All lines of the records below that contain the word "target" must be listed.

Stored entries
====

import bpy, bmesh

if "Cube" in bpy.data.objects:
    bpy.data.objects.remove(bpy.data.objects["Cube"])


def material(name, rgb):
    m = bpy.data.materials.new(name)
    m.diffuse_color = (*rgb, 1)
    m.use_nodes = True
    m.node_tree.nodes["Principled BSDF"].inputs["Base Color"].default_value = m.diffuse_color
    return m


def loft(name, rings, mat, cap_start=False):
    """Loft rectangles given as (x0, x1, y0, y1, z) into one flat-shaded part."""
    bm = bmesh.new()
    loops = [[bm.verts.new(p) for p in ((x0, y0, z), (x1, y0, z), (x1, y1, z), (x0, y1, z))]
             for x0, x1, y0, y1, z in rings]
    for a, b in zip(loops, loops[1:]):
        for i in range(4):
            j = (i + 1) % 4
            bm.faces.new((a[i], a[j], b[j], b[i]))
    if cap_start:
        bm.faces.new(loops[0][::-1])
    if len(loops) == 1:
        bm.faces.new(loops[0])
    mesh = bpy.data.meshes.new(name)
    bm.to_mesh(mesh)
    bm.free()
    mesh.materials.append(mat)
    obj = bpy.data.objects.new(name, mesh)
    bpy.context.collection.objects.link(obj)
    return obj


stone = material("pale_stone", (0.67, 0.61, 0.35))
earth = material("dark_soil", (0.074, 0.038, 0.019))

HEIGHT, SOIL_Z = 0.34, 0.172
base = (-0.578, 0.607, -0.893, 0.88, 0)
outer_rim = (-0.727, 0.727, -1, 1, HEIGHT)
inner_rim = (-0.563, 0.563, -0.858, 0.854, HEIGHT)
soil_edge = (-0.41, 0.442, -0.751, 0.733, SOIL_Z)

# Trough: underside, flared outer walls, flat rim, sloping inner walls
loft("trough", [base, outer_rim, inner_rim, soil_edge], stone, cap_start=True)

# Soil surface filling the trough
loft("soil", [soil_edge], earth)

====

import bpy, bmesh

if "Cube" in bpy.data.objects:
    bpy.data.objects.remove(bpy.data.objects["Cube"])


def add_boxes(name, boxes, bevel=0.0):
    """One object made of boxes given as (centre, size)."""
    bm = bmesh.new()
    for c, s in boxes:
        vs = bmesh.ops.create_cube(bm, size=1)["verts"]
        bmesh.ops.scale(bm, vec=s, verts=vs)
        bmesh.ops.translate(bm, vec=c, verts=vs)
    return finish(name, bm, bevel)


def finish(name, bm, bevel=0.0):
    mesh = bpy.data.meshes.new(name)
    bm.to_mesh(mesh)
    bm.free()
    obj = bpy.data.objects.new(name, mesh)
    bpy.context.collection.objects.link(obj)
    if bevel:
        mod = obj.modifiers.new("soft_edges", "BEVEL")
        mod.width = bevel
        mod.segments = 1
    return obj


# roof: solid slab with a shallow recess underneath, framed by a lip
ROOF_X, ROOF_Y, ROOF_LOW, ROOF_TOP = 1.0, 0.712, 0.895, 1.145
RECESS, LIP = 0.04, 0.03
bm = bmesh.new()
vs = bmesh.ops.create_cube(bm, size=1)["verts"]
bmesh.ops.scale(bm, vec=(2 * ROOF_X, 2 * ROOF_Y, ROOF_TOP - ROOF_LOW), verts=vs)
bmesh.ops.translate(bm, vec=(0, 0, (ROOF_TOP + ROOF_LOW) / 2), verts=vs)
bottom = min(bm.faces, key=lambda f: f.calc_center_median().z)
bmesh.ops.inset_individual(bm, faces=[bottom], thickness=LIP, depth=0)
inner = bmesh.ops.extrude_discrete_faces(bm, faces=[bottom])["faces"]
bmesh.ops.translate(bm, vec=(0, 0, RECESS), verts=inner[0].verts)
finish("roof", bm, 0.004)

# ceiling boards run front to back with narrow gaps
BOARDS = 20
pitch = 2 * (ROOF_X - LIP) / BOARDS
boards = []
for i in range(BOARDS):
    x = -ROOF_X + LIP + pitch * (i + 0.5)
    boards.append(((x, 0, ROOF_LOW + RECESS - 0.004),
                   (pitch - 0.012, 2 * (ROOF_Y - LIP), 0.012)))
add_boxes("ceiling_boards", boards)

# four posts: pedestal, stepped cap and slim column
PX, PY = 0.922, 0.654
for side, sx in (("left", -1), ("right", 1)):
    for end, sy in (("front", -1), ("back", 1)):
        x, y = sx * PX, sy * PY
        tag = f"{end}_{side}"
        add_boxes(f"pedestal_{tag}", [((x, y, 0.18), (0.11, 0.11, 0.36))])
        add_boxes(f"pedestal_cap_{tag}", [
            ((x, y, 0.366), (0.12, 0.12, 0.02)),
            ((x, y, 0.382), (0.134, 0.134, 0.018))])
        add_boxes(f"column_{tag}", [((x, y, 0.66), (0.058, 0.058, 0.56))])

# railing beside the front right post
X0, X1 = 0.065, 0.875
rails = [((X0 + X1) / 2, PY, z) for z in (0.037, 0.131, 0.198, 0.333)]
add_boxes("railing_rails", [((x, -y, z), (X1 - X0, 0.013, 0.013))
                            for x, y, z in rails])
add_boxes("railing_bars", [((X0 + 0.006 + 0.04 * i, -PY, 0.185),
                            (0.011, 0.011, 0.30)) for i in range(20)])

====

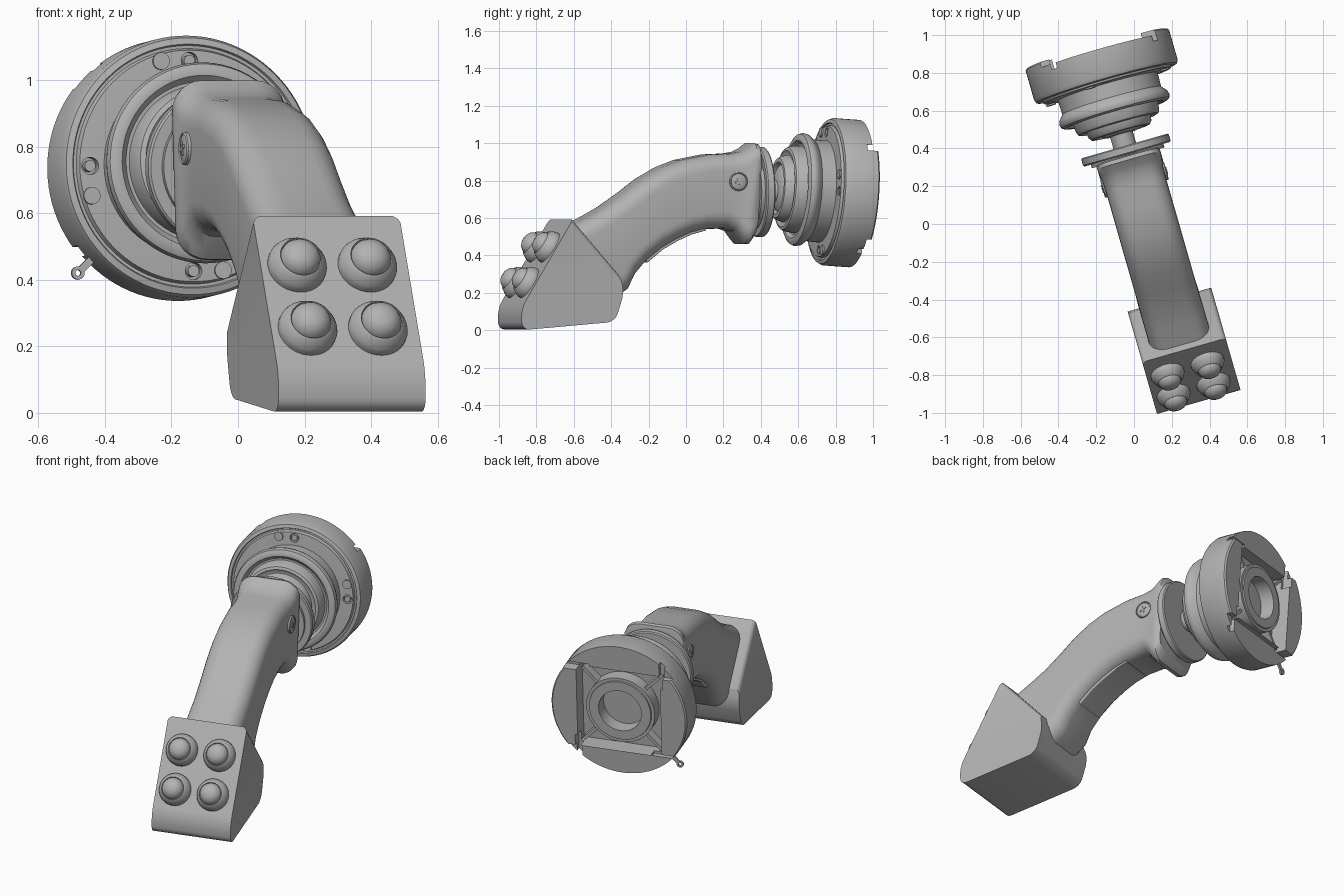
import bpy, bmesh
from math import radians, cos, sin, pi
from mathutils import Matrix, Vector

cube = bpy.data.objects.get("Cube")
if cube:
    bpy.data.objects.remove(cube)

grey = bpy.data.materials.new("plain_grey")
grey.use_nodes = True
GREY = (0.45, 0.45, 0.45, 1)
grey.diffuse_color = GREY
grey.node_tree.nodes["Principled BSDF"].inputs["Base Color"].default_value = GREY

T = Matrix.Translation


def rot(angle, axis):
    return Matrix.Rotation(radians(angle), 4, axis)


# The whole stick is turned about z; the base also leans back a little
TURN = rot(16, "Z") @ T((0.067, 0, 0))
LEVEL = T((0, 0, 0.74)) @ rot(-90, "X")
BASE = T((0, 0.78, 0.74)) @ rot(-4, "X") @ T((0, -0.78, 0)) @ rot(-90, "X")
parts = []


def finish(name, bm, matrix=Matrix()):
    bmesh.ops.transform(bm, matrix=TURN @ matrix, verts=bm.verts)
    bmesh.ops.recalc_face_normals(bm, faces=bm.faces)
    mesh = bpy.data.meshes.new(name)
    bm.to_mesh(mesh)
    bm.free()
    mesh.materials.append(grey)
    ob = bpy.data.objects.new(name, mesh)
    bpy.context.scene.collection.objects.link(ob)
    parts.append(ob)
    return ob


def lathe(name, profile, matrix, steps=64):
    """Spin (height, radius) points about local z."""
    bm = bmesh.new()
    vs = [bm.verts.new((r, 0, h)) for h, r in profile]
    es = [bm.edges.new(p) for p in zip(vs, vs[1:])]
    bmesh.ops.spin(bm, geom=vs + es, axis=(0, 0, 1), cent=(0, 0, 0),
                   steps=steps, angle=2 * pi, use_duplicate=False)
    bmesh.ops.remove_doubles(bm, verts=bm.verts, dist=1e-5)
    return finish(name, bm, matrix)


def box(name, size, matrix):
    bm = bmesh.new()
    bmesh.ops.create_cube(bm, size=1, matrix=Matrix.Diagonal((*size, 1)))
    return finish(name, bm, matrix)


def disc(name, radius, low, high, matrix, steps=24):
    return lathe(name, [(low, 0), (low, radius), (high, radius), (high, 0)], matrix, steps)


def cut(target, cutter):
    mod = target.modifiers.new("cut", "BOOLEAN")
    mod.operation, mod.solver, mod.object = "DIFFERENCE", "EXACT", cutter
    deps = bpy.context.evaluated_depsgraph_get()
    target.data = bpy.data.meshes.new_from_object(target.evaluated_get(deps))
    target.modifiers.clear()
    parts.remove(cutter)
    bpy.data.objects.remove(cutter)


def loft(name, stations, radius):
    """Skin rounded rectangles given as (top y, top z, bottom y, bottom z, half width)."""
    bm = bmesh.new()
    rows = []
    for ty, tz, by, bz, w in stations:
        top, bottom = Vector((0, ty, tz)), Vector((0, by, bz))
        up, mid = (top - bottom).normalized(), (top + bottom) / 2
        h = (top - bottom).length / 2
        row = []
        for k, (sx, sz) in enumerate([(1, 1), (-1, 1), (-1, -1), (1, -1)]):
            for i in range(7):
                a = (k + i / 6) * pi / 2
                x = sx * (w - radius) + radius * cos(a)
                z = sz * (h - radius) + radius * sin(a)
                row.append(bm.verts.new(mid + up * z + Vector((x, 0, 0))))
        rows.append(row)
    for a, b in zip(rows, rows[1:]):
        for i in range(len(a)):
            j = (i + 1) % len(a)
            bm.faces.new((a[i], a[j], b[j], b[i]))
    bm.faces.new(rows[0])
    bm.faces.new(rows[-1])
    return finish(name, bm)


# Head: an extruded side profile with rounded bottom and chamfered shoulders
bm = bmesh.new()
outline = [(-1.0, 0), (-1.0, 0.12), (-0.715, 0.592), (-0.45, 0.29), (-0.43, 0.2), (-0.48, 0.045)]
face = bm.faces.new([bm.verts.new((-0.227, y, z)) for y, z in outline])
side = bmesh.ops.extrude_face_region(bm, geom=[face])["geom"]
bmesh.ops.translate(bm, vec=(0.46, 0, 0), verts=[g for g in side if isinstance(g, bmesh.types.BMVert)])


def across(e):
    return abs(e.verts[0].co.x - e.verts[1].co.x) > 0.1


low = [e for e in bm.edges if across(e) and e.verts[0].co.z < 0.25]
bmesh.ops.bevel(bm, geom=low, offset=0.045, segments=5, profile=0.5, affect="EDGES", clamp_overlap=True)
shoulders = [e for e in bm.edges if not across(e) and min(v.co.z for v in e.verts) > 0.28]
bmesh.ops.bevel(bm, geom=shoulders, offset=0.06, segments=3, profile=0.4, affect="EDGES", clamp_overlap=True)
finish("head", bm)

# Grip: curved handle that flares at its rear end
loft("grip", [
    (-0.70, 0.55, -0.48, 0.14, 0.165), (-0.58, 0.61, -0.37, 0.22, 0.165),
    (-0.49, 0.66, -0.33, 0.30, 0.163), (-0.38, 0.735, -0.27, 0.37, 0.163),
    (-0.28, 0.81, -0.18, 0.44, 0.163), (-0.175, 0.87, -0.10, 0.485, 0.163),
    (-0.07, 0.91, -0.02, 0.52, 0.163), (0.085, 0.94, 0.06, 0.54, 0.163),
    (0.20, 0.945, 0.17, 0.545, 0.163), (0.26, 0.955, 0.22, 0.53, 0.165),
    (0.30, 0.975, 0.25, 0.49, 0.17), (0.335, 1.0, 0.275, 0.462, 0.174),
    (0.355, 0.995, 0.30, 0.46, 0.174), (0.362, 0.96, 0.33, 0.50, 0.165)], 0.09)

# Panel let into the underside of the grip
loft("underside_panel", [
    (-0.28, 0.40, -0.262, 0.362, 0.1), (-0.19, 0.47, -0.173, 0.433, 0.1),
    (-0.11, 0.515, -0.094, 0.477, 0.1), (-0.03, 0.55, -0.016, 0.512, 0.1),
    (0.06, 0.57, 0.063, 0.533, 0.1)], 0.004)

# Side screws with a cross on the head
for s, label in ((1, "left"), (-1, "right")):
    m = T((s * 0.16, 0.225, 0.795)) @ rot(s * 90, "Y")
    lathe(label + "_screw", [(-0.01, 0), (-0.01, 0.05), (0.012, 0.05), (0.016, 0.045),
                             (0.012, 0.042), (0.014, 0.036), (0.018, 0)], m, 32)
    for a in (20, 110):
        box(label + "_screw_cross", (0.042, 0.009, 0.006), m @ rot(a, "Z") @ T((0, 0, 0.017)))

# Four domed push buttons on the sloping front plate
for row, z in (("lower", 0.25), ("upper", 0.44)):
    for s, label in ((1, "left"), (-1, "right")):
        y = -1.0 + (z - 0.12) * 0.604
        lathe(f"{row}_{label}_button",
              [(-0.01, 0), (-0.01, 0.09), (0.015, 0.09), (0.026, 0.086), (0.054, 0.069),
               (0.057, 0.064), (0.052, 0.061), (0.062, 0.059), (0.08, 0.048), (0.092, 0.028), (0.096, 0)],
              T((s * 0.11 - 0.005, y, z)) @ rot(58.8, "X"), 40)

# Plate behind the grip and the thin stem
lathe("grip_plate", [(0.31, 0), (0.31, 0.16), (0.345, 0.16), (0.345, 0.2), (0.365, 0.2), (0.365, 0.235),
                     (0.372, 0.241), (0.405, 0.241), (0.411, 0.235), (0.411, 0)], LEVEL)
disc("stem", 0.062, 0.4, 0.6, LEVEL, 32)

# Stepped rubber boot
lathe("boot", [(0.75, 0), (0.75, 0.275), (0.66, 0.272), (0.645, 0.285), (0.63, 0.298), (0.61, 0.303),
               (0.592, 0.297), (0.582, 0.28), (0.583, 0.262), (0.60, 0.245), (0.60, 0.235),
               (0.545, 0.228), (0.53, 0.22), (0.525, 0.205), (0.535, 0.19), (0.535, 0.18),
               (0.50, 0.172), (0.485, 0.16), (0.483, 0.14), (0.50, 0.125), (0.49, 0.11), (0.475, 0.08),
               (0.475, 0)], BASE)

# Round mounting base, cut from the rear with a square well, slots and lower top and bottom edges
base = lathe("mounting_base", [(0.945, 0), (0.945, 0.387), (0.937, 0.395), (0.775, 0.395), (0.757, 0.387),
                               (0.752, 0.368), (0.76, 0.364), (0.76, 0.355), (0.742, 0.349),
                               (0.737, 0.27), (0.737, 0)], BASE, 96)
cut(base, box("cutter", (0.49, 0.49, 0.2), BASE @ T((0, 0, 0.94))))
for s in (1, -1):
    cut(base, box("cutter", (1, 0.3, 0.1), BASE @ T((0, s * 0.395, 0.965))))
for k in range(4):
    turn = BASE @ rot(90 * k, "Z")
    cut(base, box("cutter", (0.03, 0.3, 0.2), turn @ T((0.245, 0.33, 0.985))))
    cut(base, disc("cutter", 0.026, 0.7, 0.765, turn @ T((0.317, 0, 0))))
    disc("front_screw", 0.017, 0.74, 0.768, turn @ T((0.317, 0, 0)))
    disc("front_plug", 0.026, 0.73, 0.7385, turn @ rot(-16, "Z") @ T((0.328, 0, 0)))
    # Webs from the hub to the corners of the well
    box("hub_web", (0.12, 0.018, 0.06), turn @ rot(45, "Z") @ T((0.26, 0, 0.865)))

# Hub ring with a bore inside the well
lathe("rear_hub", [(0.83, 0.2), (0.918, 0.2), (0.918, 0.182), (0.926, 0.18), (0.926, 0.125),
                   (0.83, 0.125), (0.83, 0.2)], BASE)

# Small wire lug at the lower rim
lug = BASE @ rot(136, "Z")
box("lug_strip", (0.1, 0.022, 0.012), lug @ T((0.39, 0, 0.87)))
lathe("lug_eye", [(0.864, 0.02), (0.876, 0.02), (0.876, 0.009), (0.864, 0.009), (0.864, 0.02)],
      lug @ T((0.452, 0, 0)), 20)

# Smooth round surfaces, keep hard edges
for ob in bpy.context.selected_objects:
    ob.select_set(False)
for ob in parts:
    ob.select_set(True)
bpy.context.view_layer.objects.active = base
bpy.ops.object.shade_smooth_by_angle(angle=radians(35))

====

• **WRITTEN RESPONSE**
def cut(target, cutter):
    mod = target.modifiers.new("cut", "BOOLEAN")
    target.data = bpy.data.meshes.new_from_object(target.evaluated_get(deps))
    target.modifiers.clear()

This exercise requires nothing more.